### Activity:
Reproduce exactly, and only, the lines below from the one containing "m.use_nodes = True" through the one containing "if key not in".

### Working data:
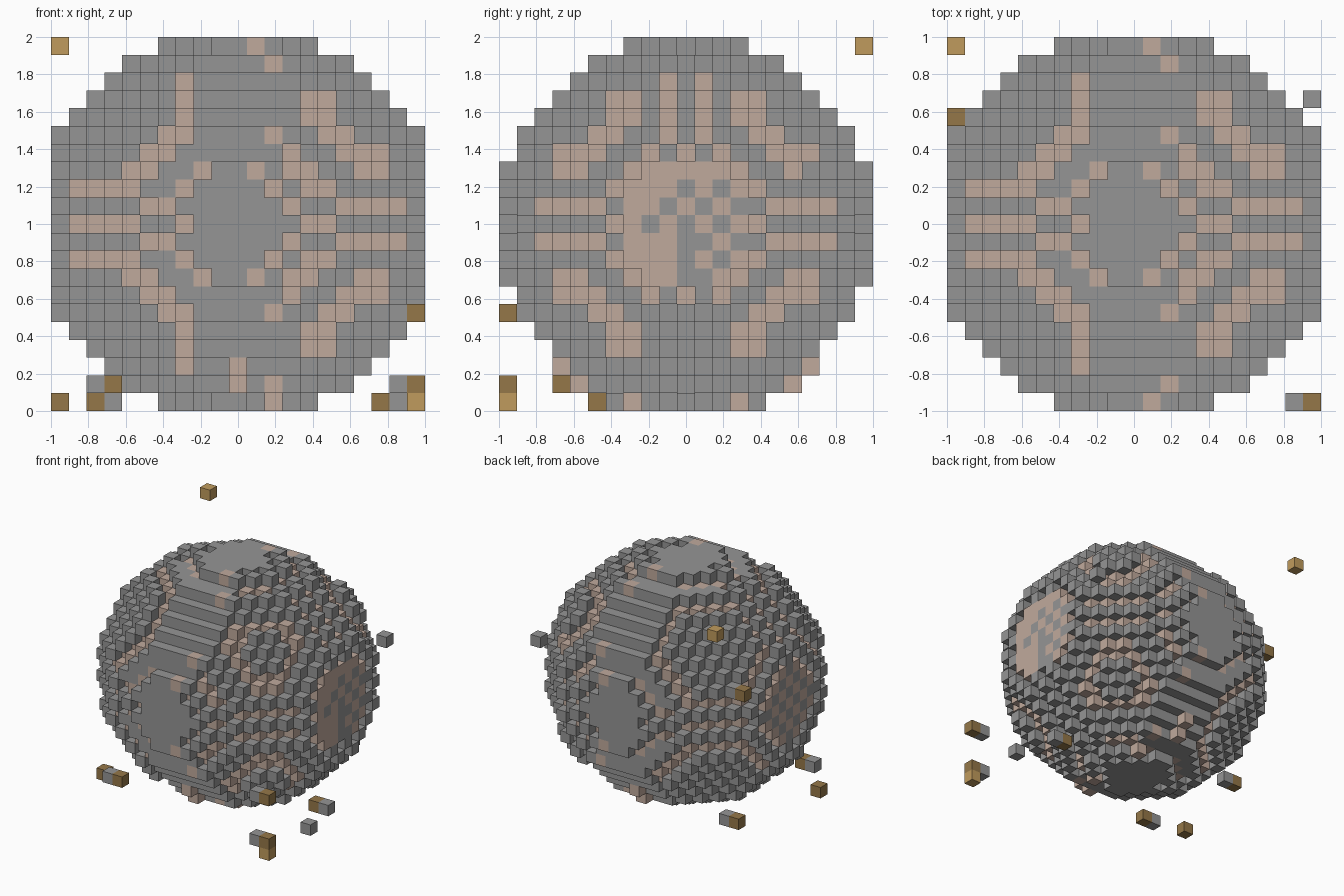
import bpy, bmesh
from mathutils import Vector

cube = bpy.data.objects.get("Cube")
if cube:
    bpy.data.objects.remove(cube, do_unlink=True)

N = 10                 # cells each side of the middle one
U = 2 / (2 * N + 1)    # cell size


def material(name, rgb):
    m = bpy.data.materials.new(name)
    m.use_nodes = True
    m.diffuse_color = (*rgb, 1)
    m.node_tree.nodes["Principled BSDF"].inputs["Base Color"].default_value = (*rgb, 1)
    return m


stone = material("stone_grey", (0.30, 0.30, 0.30))
pink = material("dusty_pink", (0.53, 0.40, 0.335))
gold = material("light_ochre", (0.53, 0.33, 0.11))
brown = material("dark_ochre", (0.30, 0.187, 0.066))
STONE, PINK = 0, 1


def build(name, cells, mats):
    """Make one mesh from the outer faces of cells; each cell holds a material index."""
    bm = bmesh.new()
    corners = {}

    def corner(p):
        key = tuple(round(2 * c) for c in p)
        if key not in corners:
            corners[key] = bm.verts.new((p + Vector((0, 0, N + 0.5))) * U)
        return corners[key]

    for cell, index in cells.items():
        for axis in range(3):
            for side in (-1, 1):
                n, a, b = Vector(), Vector(), Vector()
                n[axis] = side
                a[(axis + 1) % 3] = 0.5
                b[(axis + 2) % 3] = 0.5 * side
                c = Vector(cell)
                if tuple(int(v) for v in c + n) in cells:
                    continue
                mid = c + n / 2
                f = bm.faces.new([corner(mid + s * a + t * b)
                                  for s, t in ((-1, -1), (1, -1), (1, 1), (-1, 1))])
                f.material_index = index
    mesh = bpy.data.meshes.new(name)
    bm.to_mesh(mesh)
    bm.free()
    for m in mats:
        mesh.materials.append(m)
    ob = bpy.data.objects.new(name, mesh)
    bpy.context.collection.objects.link(ob)


# Round ball with a grey crust over a pink core; alternate cells slide
# one step left or right, like a checkerboard, and stop at the ends
span = range(-N, N + 1)
ball = {}
for x in span:
    for y in span:
        for z in span:
            d = x * x + y * y + z * z
            if d <= (N + 0.5) ** 2:
                step = 1 if (x + y + z) % 2 == 0 else -1
                place = (max(-N, min(N, x + step)), y, z)
                ball[place] = PINK if d < 95 else STONE

# Pink cells filling gaps around the four discs
for s in (-1, 1):
    for t in (-1, 1):
        ball[1, 10 * s, 3 * t] = PINK
        ball[2, 9 * s, 5 * t] = PINK
        ball[2, 5 * s, 9 * t] = PINK
    ball[1, 3 * s, 10] = PINK
    ball[2, 3 * s, -10] = PINK

# Grey seam down the lower left side
for place in ball:
    if place[0] > 0 and abs(place[1]) <= 1 and place[2] <= -5:
        ball[place] = STONE

# Uneven spots on the left end
for y, z in ((-2, 2), (-2, -2), (-3, 1), (-3, -1), (-1, 3), (-1, -3), (-1, -1), (1, 3)):
    ball[N, y, z] = PINK
for z in (-1, -3):
    ball[N, 0, z] = STONE
build("ball", ball, [stone, pink])

# Pink studs low on the front and back
for label, s in (("front", -1), ("back", 1)):
    build(label + "_studs", {(0, 7 * s, -8): 0, (0, 6 * s, -9): 0}, [pink])

# Loose cubes floating around the ball
loose = {
    "gold_cube": (gold, [(-10, 10, 10), (10, -10, -10)]),
    "brown_cube": (brown, [(10, -10, -9), (10, -10, -5), (-10, 6, 3), (-10, -5, -10),
                           (-7, -7, -9), (-8, 4, -10), (8, 0, -10)]),
    "grey_cube": (stone, [(9, -10, -9), (9, -10, -5), (10, 7, 3), (10, -4, -10),
                          (9, 0, -10), (-8, -7, -9), (-7, 4, -10)]),
}
for label, (mat, places) in loose.items():
    for i, place in enumerate(places):
        build(f"{label}_{i + 1}", {place: 0}, [mat])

### Answer space:
    m.use_nodes = True
    m.diffuse_color = (*rgb, 1)
    m.node_tree.nodes["Principled BSDF"].inputs["Base Color"].default_value = (*rgb, 1)
    return m


stone = material("stone_grey", (0.30, 0.30, 0.30))
pink = material("dusty_pink", (0.53, 0.40, 0.335))
gold = material("light_ochre", (0.53, 0.33, 0.11))
brown = material("dark_ochre", (0.30, 0.187, 0.066))
STONE, PINK = 0, 1


def build(name, cells, mats):
    """Make one mesh from the outer faces of cells; each cell holds a material index."""
    bm = bmesh.new()
    corners = {}

    def corner(p):
        key = tuple(round(2 * c) for c in p)
        if key not in corners:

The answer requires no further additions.